▶ _TASK INSTRUCTIONS_: Go through the records below and copy out every line that contains the word "data".

── EXCERPTED RECORDS

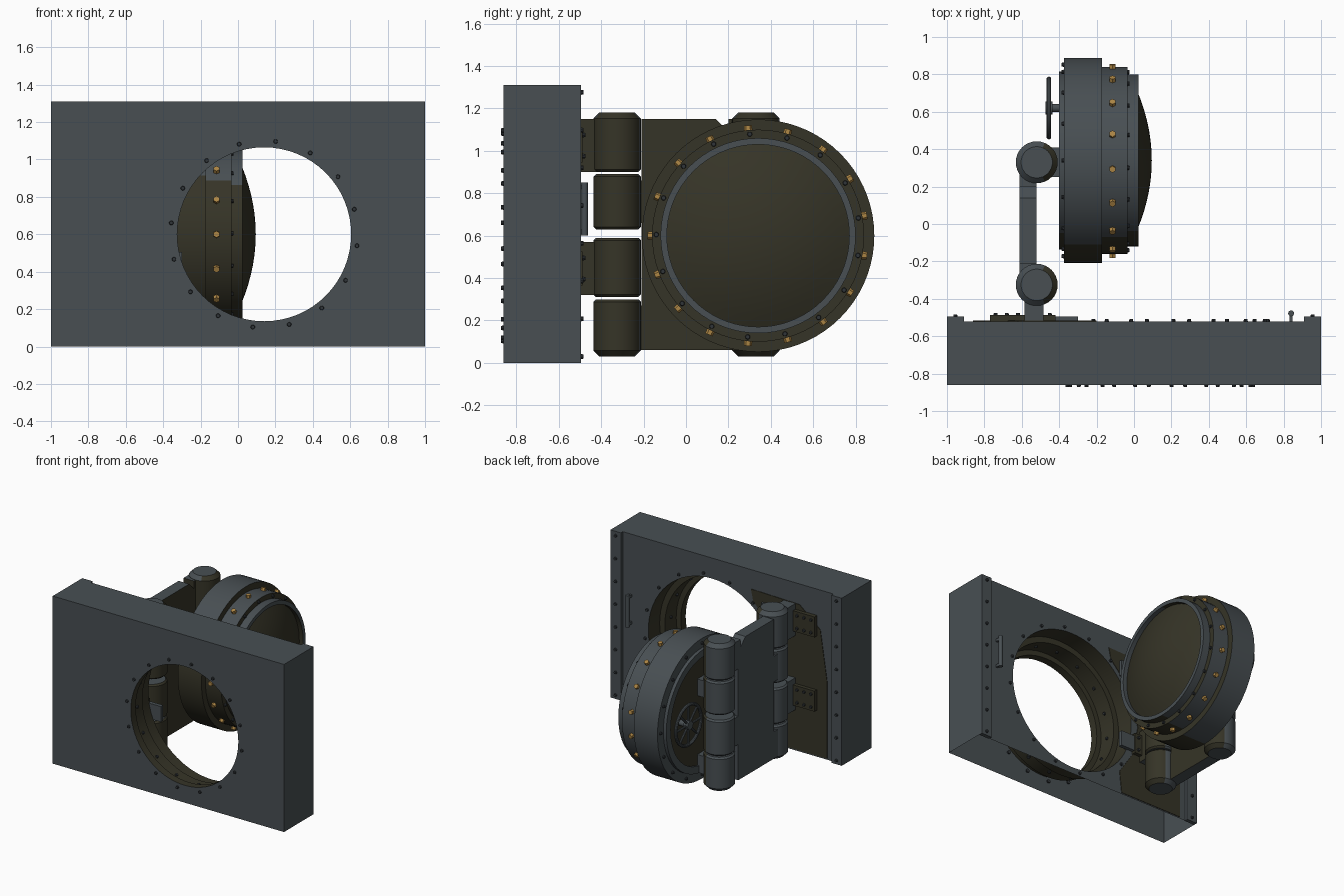
import bpy, bmesh, math
from mathutils import Matrix, Vector

cube = bpy.data.objects.get("Cube")
if cube:
    bpy.data.objects.remove(cube, do_unlink=True)


def material(name, colour):
    m = bpy.data.materials.new(name)
    m.use_nodes = True
    m.diffuse_color = (*colour, 1)
    bsdf = m.node_tree.nodes["Principled BSDF"]
    bsdf.inputs["Base Color"].default_value = (*colour, 1)
    bsdf.inputs["Roughness"].default_value = 0.6
    return m


STEEL = material("slate steel", (0.065, 0.078, 0.086))
OLIVE = material("dark olive steel", (0.036, 0.034, 0.020))
DARK = material("dark bolt steel", (0.030, 0.035, 0.040))
BRASS = material("brass", (0.42, 0.24, 0.06))

AXES = {"x": Vector((1, 0, 0)), "y": Vector((0, 1, 0)), "z": Vector((0, 0, 1))}
HOLE = Vector((0.14, 0, 0.6))
DOOR = Vector((0, 0.34, 0.6))


def aim(pos, direction):
    """Matrix placing local z along a direction at a position."""
    turn = Vector((0, 0, 1)).rotation_difference(direction).to_matrix().to_4x4()
    return Matrix.Translation(pos) @ turn


def finish(name, bm, mats, rule=None, smooth=True):
    bmesh.ops.recalc_face_normals(bm, faces=bm.faces)
    bm.normal_update()
    if rule:
        for f in bm.faces:
            f.material_index = int(rule(f.normal, f.calc_center_median()))
    mesh = bpy.data.meshes.new(name)
    bm.to_mesh(mesh)
    bm.free()
    for m in mats:
        mesh.materials.append(m)
    ob = bpy.data.objects.new(name, mesh)
    bpy.context.collection.objects.link(ob)
    if smooth:
        bpy.ops.object.select_all(action="DESELECT")
        ob.select_set(True)
        bpy.context.view_layer.objects.active = ob
        bpy.ops.object.shade_smooth_by_angle(angle=math.radians(35))
    return ob


def lathe(name, profile, axis, centre, mats, rule=None, sides=64):
    """Revolve (distance along axis, radius) points."""
    bm = bmesh.new()
    place = aim(centre, AXES[axis])
    rings = []
    for a, r in profile:
        angles = [2 * math.pi * i / sides for i in range(sides if r else 1)]
        rings.append([bm.verts.new(place @ Vector((r * math.cos(t), r * math.sin(t), a)))
                      for t in angles])
    for p, q in zip(rings, rings[1:]):
        for i in range(sides):
            j = (i + 1) % sides
            corners = [p[i % len(p)], p[j % len(p)], q[j % len(q)], q[i % len(q)]]
            bm.faces.new(list(dict.fromkeys(corners)))
    return finish(name, bm, mats, rule)


def box(name, lo, hi, mats, rule=None):
    bm = bmesh.new()
    lo, hi = Vector(lo), Vector(hi)
    size = Matrix.Diagonal((*(hi - lo), 1))
    bmesh.ops.create_cube(bm, size=1, matrix=Matrix.Translation((lo + hi) / 2) @ size)
    return finish(name, bm, mats, rule, smooth=False)


def prism(name, outline, axis, start, end, mats, rule=None):
    """Extrude an outline along x (points are y, z) or y (points are x, z)."""
    bm = bmesh.new()
    verts = [bm.verts.new((start, a, b) if axis == "x" else (a, start, b)) for a, b in outline]
    face = bm.faces.new(verts)
    new = bmesh.ops.extrude_face_region(bm, geom=[face])["geom"]
    bmesh.ops.translate(bm, vec=AXES[axis] * (end - start),
                        verts=[v for v in new if isinstance(v, bmesh.types.BMVert)])
    return finish(name, bm, mats, rule, smooth=False)


def bolts(name, places, mat, radius=0.014, height=0.012, sides=10, taper=0.7):
    bm = bmesh.new()
    for pos, direction in places:
        bmesh.ops.create_cone(bm, cap_ends=True, segments=sides, radius1=radius,
                              radius2=radius * taper, depth=height * 2,
                              matrix=aim(pos, direction))
    return finish(name, bm, [mat])


def circle(centre, radius, count, axis, along, offset=0):
    """Points and outward directions around an axis."""
    found = []
    for i in range(count):
        t = math.radians(offset) + 2 * math.pi * i / count
        c, s = math.cos(t), math.sin(t)
        out = Vector((c, 0, s)) if axis == "y" else Vector((0, c, s))
        found.append((centre + out * radius + AXES[axis] * along, out))
    return found


def facing(points, direction):
    return [(p, Vector(direction)) for p, _ in points]


# Faces of the moving parts turned to +x or low to the front are olive
def olive_side(n, c):
    return n.x > 0.3 or 0.9 * n.y + 0.45 * n.z < -0.46


# Wall: hollow slab, open underneath, with a stepped round opening
wall = box("wall", (-1, -0.86, 0), (1, -0.52, 1.31), [STEEL, OLIVE])
cutter = lathe("opening_cutter",
               [(-1, 0), (-1, 0.465), (-0.80, 0.465), (-0.80, 0.505), (-0.66, 0.505),
                (-0.66, 0.55), (-0.4, 0.55), (-0.4, 0)], "y", HOLE, [STEEL])
cutter.hide_render = True
cut = wall.modifiers.new("opening", "BOOLEAN")
cut.operation, cut.solver, cut.object = "DIFFERENCE", "EXACT", cutter
cut_mesh = bpy.data.meshes.new_from_object(
    wall.evaluated_get(bpy.context.evaluated_depsgraph_get()))
wall.modifiers.clear()
bpy.data.objects.remove(cutter, do_unlink=True)
bm = bmesh.new()
bm.from_mesh(cut_mesh)
bm.normal_update()
bmesh.ops.delete(bm, geom=[f for f in bm.faces if f.normal.z < -0.9 and
                           f.calc_center_median().z < 0.01], context="FACES_ONLY")
for f in bm.faces:
    on_shell = all(abs(v.co.y + 0.86) < 1e-3 for v in f.verts) or \
        all(abs(v.co.y + 0.52) < 1e-3 for v in f.verts)
    middle = f.calc_center_median() - HOLE
    f.material_index = int(not on_shell and math.hypot(middle.x, middle.z) < 0.57)
bm.to_mesh(wall.data)
bm.free()

# Wall trim: edge strips, stained panel and bolt rows
for side, name in ((-1, "right"), (1, "left")):
    x1, x2 = sorted((side * 0.91, side))
    box(name + "_edge_strip", (x1, -0.525, 0), (x2, -0.495, 1.31), [STEEL])
    bolts(name + "_strip_bolts", [(Vector((side * 0.955, -0.495, 0.03 + 0.178 * i)), AXES["y"])
                                  for i in range(8)], DARK)
prism("hinge_side_panel", [(-0.86, 0.01), (-0.86, 0.6), (-0.8, 1.0), (-0.62, 1.15), (-0.2, 1.16),
                           (-0.22, 1.07), (-0.4, 0.88), (-0.47, 0.6), (-0.42, 0.36),
                           (-0.3, 0.18), (-0.32, 0.01)], "y", -0.522, -0.516, [OLIVE])
bolts("opening_front_bolts", facing(circle(HOLE, 0.5, 16, "y", -0.86, -7), (0, -1, 0)), DARK)
bolts("opening_back_bolts", facing(circle(HOLE, 0.58, 16, "y", -0.52, -7), (0, 1, 0)), DARK)
bolts("opening_inner_bolts",
      [(p, -d) for p, d in circle(HOLE, 0.505, 16, "y", -0.73, 4)], DARK)

# Pull handle on the back of the wall
lathe("handle_bar", [(0.6, 0), (0.6, 0.016), (0.85, 0.016), (0.85, 0)], "z",
      Vector((0.84, -0.478, 0)), [STEEL], sides=12)
for z in (0.62, 0.83):
    box("handle_post", (0.832, -0.525, z - 0.01), (0.848, -0.475, z + 0.01), [STEEL])

# Hinges: two stacked barrels of two knuckles, at the wall and at the door
KNUCKLES = ((0.03, 0.30), (0.31, 0.59), (0.63, 0.89), (0.90, 1.18))
for place, y in (("wall", -0.325), ("door", 0.33)):
    for lo, hi in KNUCKLES:
        low_end = 0.028 if lo < 0.1 else 0.012
        high_end = 0.028 if hi > 1.1 else 0.012
        lathe(place + "_hinge_knuckle",
              [(lo, 0), (lo, 0.112 - low_end), (lo + low_end, 0.112), (hi - high_end, 0.112),
               (hi, 0.112 - high_end), (hi, 0)], "z", Vector((-0.52, y, 0)),
              [STEEL, OLIVE], olive_side, 32)

# Wall leaves with bolted plates
for lo, hi in ((0.32, 0.57), (0.90, 1.15)):
    box("wall_leaf", (-0.585, -0.53, lo), (-0.485, -0.32, hi), [STEEL, OLIVE], olive_side)
    middle = (lo + hi) / 2
    box("wall_leaf_plate", (-0.77, -0.525, middle - 0.08), (-0.42, -0.487, middle + 0.08), [OLIVE])
    box("wall_leaf_foot", (-0.43, -0.525, middle - 0.06), (-0.30, -0.495, middle + 0.06), [STEEL])
    bolts("wall_leaf_bolts", [(Vector((x, -0.487, middle + dz)), AXES["y"])
                              for x in (-0.74, -0.68, -0.62, -0.45) for dz in (-0.05, 0.05)], DARK)

# Swing arm with knuckle tabs
prism("swing_arm", [(-0.21, 0.11), (-0.15, 0.06), (0.23, 0.06), (0.23, 1.06),
                    (0.14, 1.15), (-0.21, 1.15)], "x", -0.612, -0.52, [STEEL, OLIVE], olive_side)
for (lo, hi), (y1, y2) in zip(KNUCKLES, ((-0.32, -0.1), (0.2, 0.33)) * 2):
    box("swing_arm_tab", (-0.612, y1, lo + 0.03), (-0.52, y2, hi - 0.03),
        [STEEL, OLIVE], olive_side)
for lo, hi in (KNUCKLES[0], KNUCKLES[2]):
    box("door_leaf", (-0.46, 0.25, lo + 0.1), (-0.37, 0.41, hi - 0.03), [STEEL])


# Door: stepped round plug with a domed inner face
def door_rule(n, c):
    r = math.hypot(c.y - DOOR.y, c.z - DOOR.z)
    if c.x > 0.02 and r > 0.43:
        return False
    return olive_side(n, c) or (n.x < -0.9 and r < 0.42)


dome = [(0.095 - 0.104 * (i / 8) ** 2, 0.43 * i / 8) for i in range(8, -1, -1)]
lathe("door", [(-0.385, 0), (-0.385, 0.42), (-0.40, 0.42), (-0.40, 0.475), (-0.375, 0.475),
               (-0.375, 0.548), (-0.17, 0.548), (-0.17, 0.50), (-0.035, 0.50),
               (-0.035, 0.46), (0.025, 0.46), (0.025, 0.43)] + dome,
      "x", DOOR, [STEEL, OLIVE], door_rule, 72)
bolts("door_brass_bolts", circle(DOOR, 0.5, 17, "x", -0.115, 180), BRASS, 0.021, 0.022, 6, 0.85)
bolts("door_step_bolts", facing(circle(DOOR, 0.48, 17, "x", -0.035, 10), (1, 0, 0)), DARK)
bolts("door_rim_bolts", facing(circle(DOOR, 0.512, 16, "x", -0.375), (-1, 0, 0)), DARK)

# Locking wheel
hub = Vector((-0.455, 0.62, 0.6))
bpy.ops.mesh.primitive_torus_add(location=hub, rotation=(0, math.pi / 2, 0), major_segments=40,
                                 minor_segments=10, major_radius=0.155, minor_radius=0.013)
rim = bpy.context.object
rim.name = "wheel_rim"
rim.data.materials.append(STEEL)
bpy.ops.object.shade_smooth_by_angle(angle=math.radians(35))
bolts("wheel_spokes", circle(hub, 0.08, 8, "x", 0), STEEL, 0.009, 0.075, 8, 1)
lathe("wheel_shaft", [(-0.018, 0), (-0.018, 0.035), (0.02, 0.035), (0.02, 0.022),
                      (0.08, 0.022), (0.08, 0)], "x", hub, [STEEL], sides=20)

────

▶ _ANSWER BOX_:
cube = bpy.data.objects.get("Cube")
    bpy.data.objects.remove(cube, do_unlink=True)
    m = bpy.data.materials.new(name)
    mesh = bpy.data.meshes.new(name)
    ob = bpy.data.objects.new(name, mesh)
cut_mesh = bpy.data.meshes.new_from_object(
bpy.data.objects.remove(cutter, do_unlink=True)
bm.to_mesh(wall.data)
rim.data.materials.append(STEEL)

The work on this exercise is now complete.